One day the lawyer did manage to confess to a Christian artist that when he was just starting out, he had committed a serious error. And that sin from years previous was still stalking him, even then.
The artist listened. He gave no guidance or suggestions, not then.
Weeks later, he did invite the lonely lawyer to see a new painting at his studio. The attorney arrived for the viewing and was led to a portrait. There he saw a picture of himself. It was himself, but it was different. In the picture he was standing with his shoulders back, his head lifted up, and a look of hope was shown in his smiling face.
Behind him, in the background of that picture, was a hill and on that hill was an empty cross. At the foot of the cross had been placed — along with many others — a great, heavy package. Evidently, at least according to the artist’s intentions, he left his burden at the cross and found something there that had changed him, that made him a new creation, that allowed him to stand upright!

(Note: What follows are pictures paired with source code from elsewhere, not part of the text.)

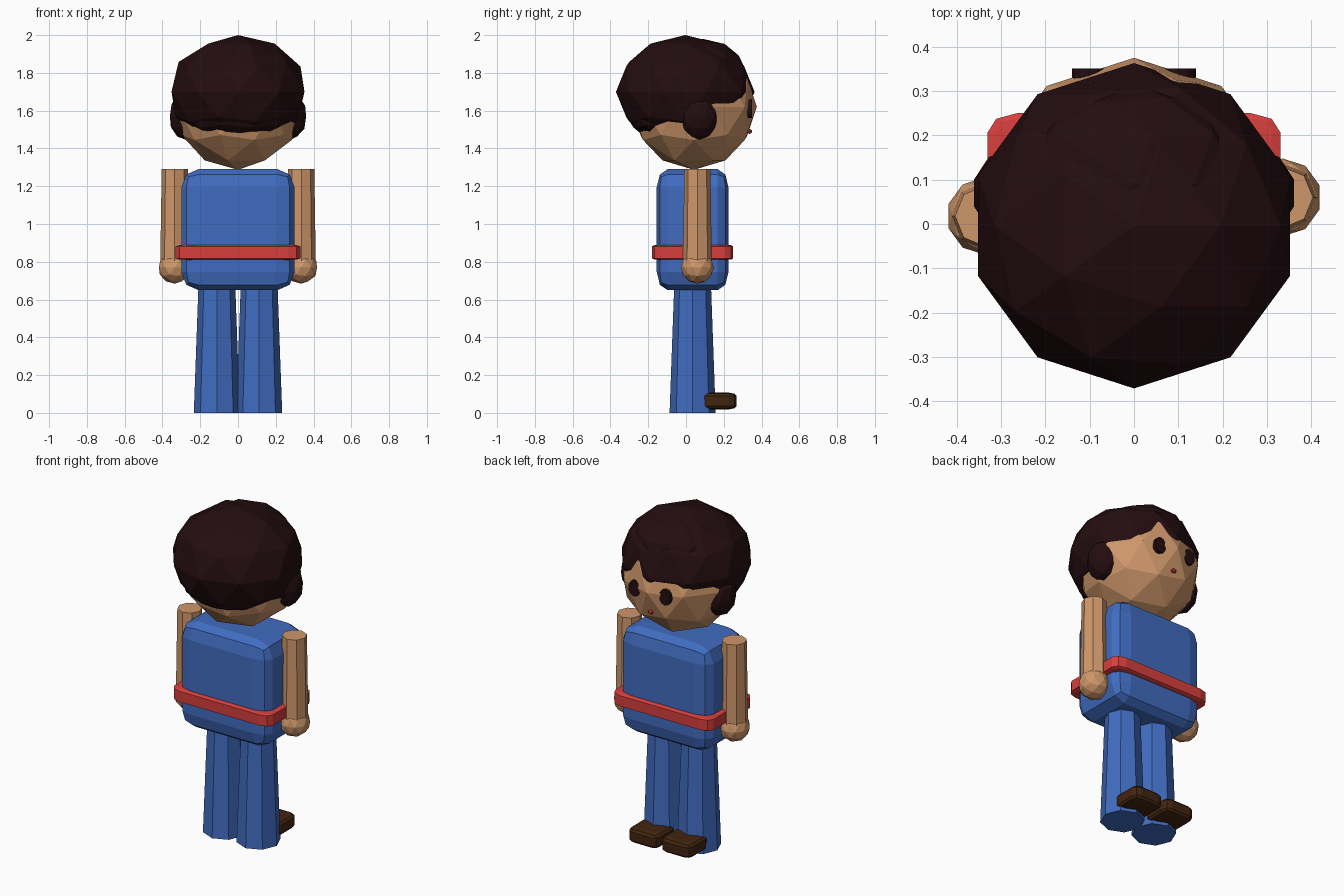
import bpy
import math

if "Cube" in bpy.data.objects:
    bpy.data.objects.remove(bpy.data.objects["Cube"])


def material(name, rgb):
    m = bpy.data.materials.new(name)
    m.diffuse_color = (*rgb, 1.0)
    m.use_nodes = True
    m.node_tree.nodes["Principled BSDF"].inputs["Base Color"].default_value = m.diffuse_color
    return m


SKIN = material("skin", (0.62, 0.31, 0.145))
BLUE = material("blue cloth", (0.052, 0.15, 0.53))
RED = material("red", (0.68, 0.05, 0.045))
HAIR = material("dark hair", (0.017, 0.004, 0.005))
SHOE = material("brown leather", (0.055, 0.018, 0.005))


def finish(name, mat):
    ob = bpy.context.object
    ob.name = name
    ob.data.materials.append(mat)
    return ob


def ball(name, loc, radii, mat, sub=2):
    bpy.ops.mesh.primitive_ico_sphere_add(subdivisions=sub, radius=1, location=loc)
    bpy.context.object.scale = radii
    return finish(name, mat)


def rounded_box(name, loc, size, bevel, mat):
    # bevel is a fraction of each side, so it stretches with the box
    bpy.ops.mesh.primitive_cube_add(size=1, location=loc)
    ob = finish(name, mat)
    ob.scale = size
    mod = ob.modifiers.new("rounding", "BEVEL")
    mod.width = bevel
    mod.segments = 2
    return ob


def limb(name, x, y, z0, z1, r0, r1, mat):
    bpy.ops.mesh.primitive_cone_add(vertices=8, radius1=r0, radius2=r1,
                                    depth=z1 - z0, location=(x, y, (z0 + z1) / 2))
    return finish(name, mat)


# Torso and belt
rounded_box("torso", (0, 0.035, 0.97), (0.60, 0.38, 0.64), 0.15, BLUE)
rounded_box("belt", (0, 0.035, 0.85), (0.66, 0.43, 0.08), 0.15, RED).modifiers[0].width = 0.1

# Head and main hair cap
ball("head", (0, 0.042, 1.62), (0.335, 0.333, 0.333), SKIN)
ball("hair_cap", (0, -0.004, 1.70), (0.37, 0.367, 0.30), HAIR)
ball("hair_back", (0, -0.10, 1.60), (0.29, 0.22, 0.17), HAIR)
ball("hair_crown", (0, 0.09, 1.80), (0.26, 0.23, 0.18), HAIR)

for side, tag in ((-1, "left"), (1, "right")):
    # Legs and shoes
    limb("leg_" + tag, side * 0.112, 0.035, 0.0, 0.66, 0.122, 0.098, BLUE)
    rounded_box("shoe_" + tag, (side * 0.11, 0.17, 0.063), (0.20, 0.195, 0.088), 0.2, SHOE)
    # Arms swing slightly, so each side has its own depth
    y = 0.06 if side > 0 else 0.018
    limb("arm_" + tag, side * 0.335, y, 0.77, 1.29, 0.077, 0.069, SKIN)
    ball("hand_" + tag, (side * 0.335, y, 0.77), (0.088, 0.088, 0.086), SKIN)
    # Side locks over the ears
    ball("side_lock_" + tag, (side * 0.275, 0.07, 1.57), (0.09, 0.10, 0.125), HAIR)
    # Eyes: short discs facing +y, mostly sunk in the face
    bpy.ops.mesh.primitive_cylinder_add(vertices=12, radius=1, depth=1,
                                        location=(side * 0.102, 0.328, 1.61),
                                        rotation=(math.radians(90), 0, 0))
    bpy.context.object.scale = (0.038, 0.048, 0.045)
    finish("eye_" + tag, HAIR)

# Mouth
ball("mouth", (0, 0.337, 1.49), (0.018, 0.014, 0.014), RED, 1)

“I Believe; Help My Unbelief!” Is the Prayer For Those Who Cannot Stand Upright. We can pray this prayer because the One who heard it from the lips of a desperate father went to Calvary as our Savior, who died on the cross for us, and in His resurrection from the dead, He stands upright as our great and everlasting Savior, Redeemer, and Friend. In His sacrificial sinlessness, He stands upright. And because He Loves us, He is able and willing to reach down and pull His children up. He reached down and pulled upright the boy in our text. He told the little girl who had passed away “Talitha Koume” (Little girl, get up!) and He reached down and she stood upright. On the rough waters of the Sea of Galilee, when Peter walked out and then sank, because well, he’s Peter, Jesus reached down and pulled him upright and got him back in the boat. In the same way, on the last day, Jesus will reach down to us, either with us on our knees in worship or in the grave, He will give us His hand, and He will pull us upright. And standing there with Him, He will lead us to Forgiveness, Peace, and the Place He has prepared for us in heaven. There we will find no more doubt, no more pain, no more fear. There we will stand upright with Jesus, in Joy and Love.